Dec. 19, 2014 by | Comments (47)

While certain content may benefit from being presented in a particular way, there is no evidence that learning is enhanced by changing the mode of presentation to match students learning preferences.  DNA Origami by Alex Bateman, Image © Duncan Hall, used under Creative Commons Attribution 2.0 Generic license, via Flickr.com

Looking at how students study, it is obvious that people approach learning in different ways. Some students like to read the textbook once through, some highlight and annotate the textbook extensively, some write and rewrite their notes, others record and play back lectures, others still make and review flashcards, and so on… But what do these differences in study strategies reflect? There are many possibilities. They may reflect variations in the way that people learn, or it may reflect differences in work ethic or learned habits. Researchers have mistakenly interpreted these differences in preference to reflect differences in the way that people learn and learning styles has become a popular and widespread pedagogical approach.

The main claim or hypothesis associated with the learning styles approach is that matching instructional style to individual learning styles will yield superior learning. A 2012 survey of educators in the UK and Netherlands revealed that 94% believed that students perform better when they receive instruction in their preferred learning style. Aspiring educators are being taught that instruction should be tailored to the distinct learning styles of students. Management and business programs are also increasingly propagating this claim in the context of workplace.

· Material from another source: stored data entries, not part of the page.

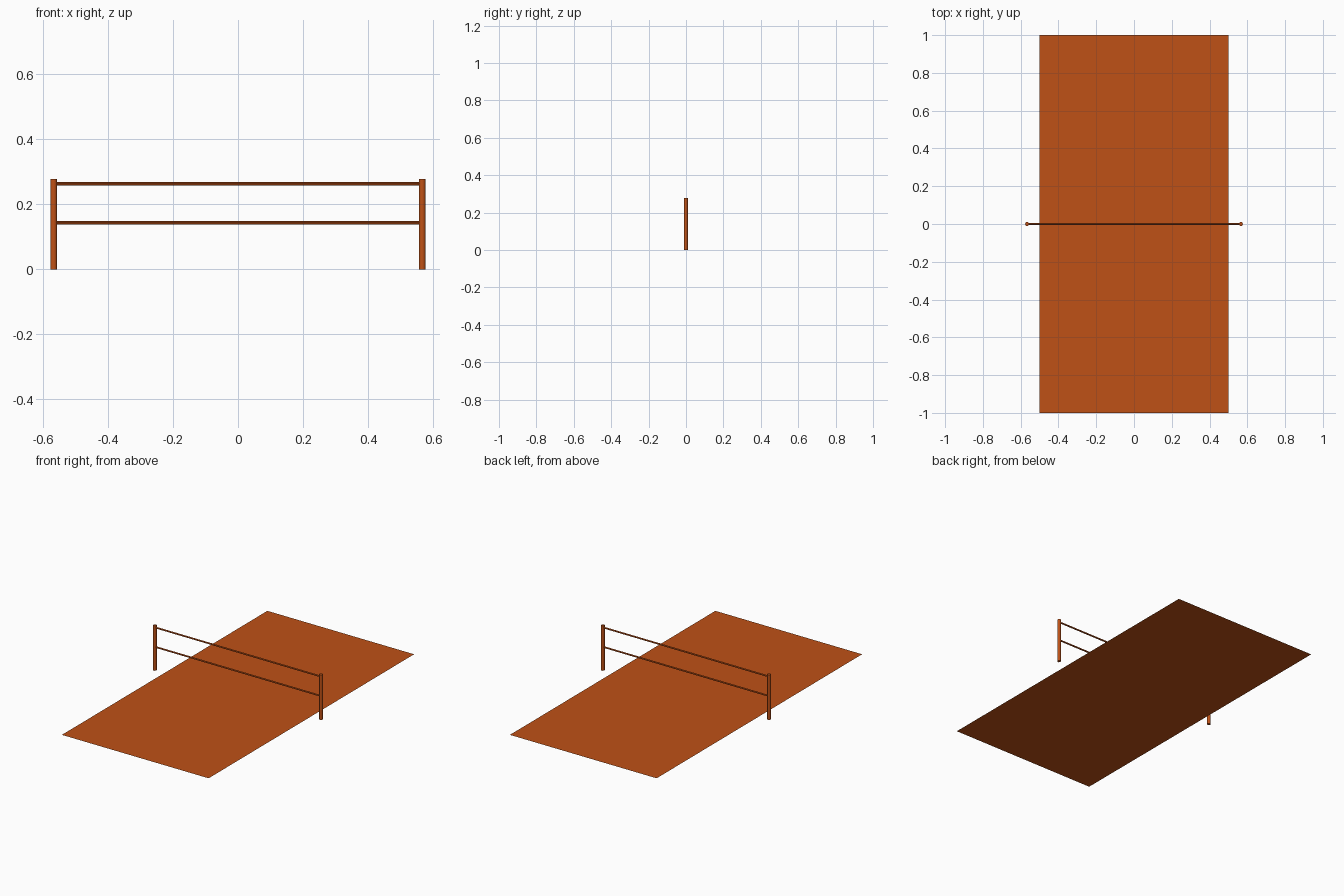
import bpy
import math

if "Cube" in bpy.data.objects:
    bpy.data.objects.remove(bpy.data.objects["Cube"])

# Clay-orange material shared by every part
clay = bpy.data.materials.new("clay_orange")
clay.diffuse_color = (0.52, 0.083, 0.008, 1.0)
clay.use_nodes = True
clay.node_tree.nodes["Principled BSDF"].inputs["Base Color"].default_value = clay.diffuse_color

POST_X = 0.566
POST_H = 0.277


def finish(name):
    obj = bpy.context.object
    obj.name = name
    obj.data.materials.append(clay)
    return obj


def rod(name, radius, length, location, rotation=(0, 0, 0), sides=12):
    bpy.ops.mesh.primitive_cylinder_add(
        vertices=sides, radius=radius, depth=length,
        location=location, rotation=rotation)
    finish(name)
    bpy.ops.object.shade_smooth_by_angle(angle=math.radians(40))


# Court surface: a single flat sheet
bpy.ops.mesh.primitive_plane_add(size=1, location=(0, 0, 0))
court = finish("court_surface")
court.scale = (1, 2, 1)

# Net posts just outside the court
for side, sx in (("left", -1), ("right", 1)):
    rod(f"{side}_post", 0.0105, POST_H, (sx * POST_X, 0, POST_H / 2))

# Net top and bottom cords
for name, z in (("top_cord", 0.2627), ("bottom_cord", 0.143)):
    rod(name, 0.005, 2 * POST_X, (0, 0, z), (0, math.pi / 2, 0), sides=8)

Perhaps this idea has taken strong hold because it is an appealing one. It is consistent with our desire to perceive ourselves as individuals, it is a positive and optimistic proposition that each person has equivalent potential to learn if the instruction can be matched to their individual learning style, and it also places the responsibility for students’ achievement (or lack thereof) on the teachers and the educational system rather than the students.

What evidence is there that this approach, around for a few decades now, affects learning outcomes? Hardly any.

Before the style of instruction can be tailored to individual students’ learning styles, each student’s learning style must be assessed. No shortage of commercial and non-commercial assessment instruments have been developed and there are almost as many different models of learning styles theories as there are assessment instruments. One of the most popular is the “VAK” model which proposes that there are three types of learners: visual learners who learn best by reading and seeing, auditory learners who excel by listening and speaking, and kinesthetic learners whose optimum performance is achieved by touching and feeling. Kohb’s learning theory divides learners into four types: accommodating, diverging, converging, and assimilating. The Honey-Mumford model classifies students as activists, reflectors, theorists, or pragmatists. In the Herrmann Brian Dominance model learners are categorized as theorists, organizers, innovators, or humanitarians. Even models and instruments developed for completely different purposes (each with its own problems) such as the theory of Multiple Intelligences and the Myers-Briggs typography have been adapted for the purpose. Anyone who has taken these tests (and readers who have not are encouraged to do an internet search for a learning styles test) may have experienced some frustration in trying to answer some items because sometimes “it depends.” In addition to often including question items that lack context, the entire idea that a person has an individual style of learning, fails to consider context by ignoring the possibility that the optimum learning strategy may depend on the material that needs to be learned. For instance, the misguided tweet below exemplifies a very poor strategy for learning vocabulary for all learners.

A search of the literature on learning styles reveals thousands of journal articles, books, conference presentations, magazine articles, websites, and so on. The sheer volume of the literature may suggest that the hypothesis at the heart of the theory, that matching instructional style to students’ learning style leads to improved learning, has been well studied, but that would be incorrect. Scholars who have taken inventory of this literature have noted that the vast majority of it is theoretical and descriptive in nature rather than empirical and tends not to appear in peer-reviewed journals. Worse still, very few of the empirical studies were methodologically strong and featured a randomly assigned control group. The few remaining studies, including this most recent one, do not support the learning styles hypothesis. 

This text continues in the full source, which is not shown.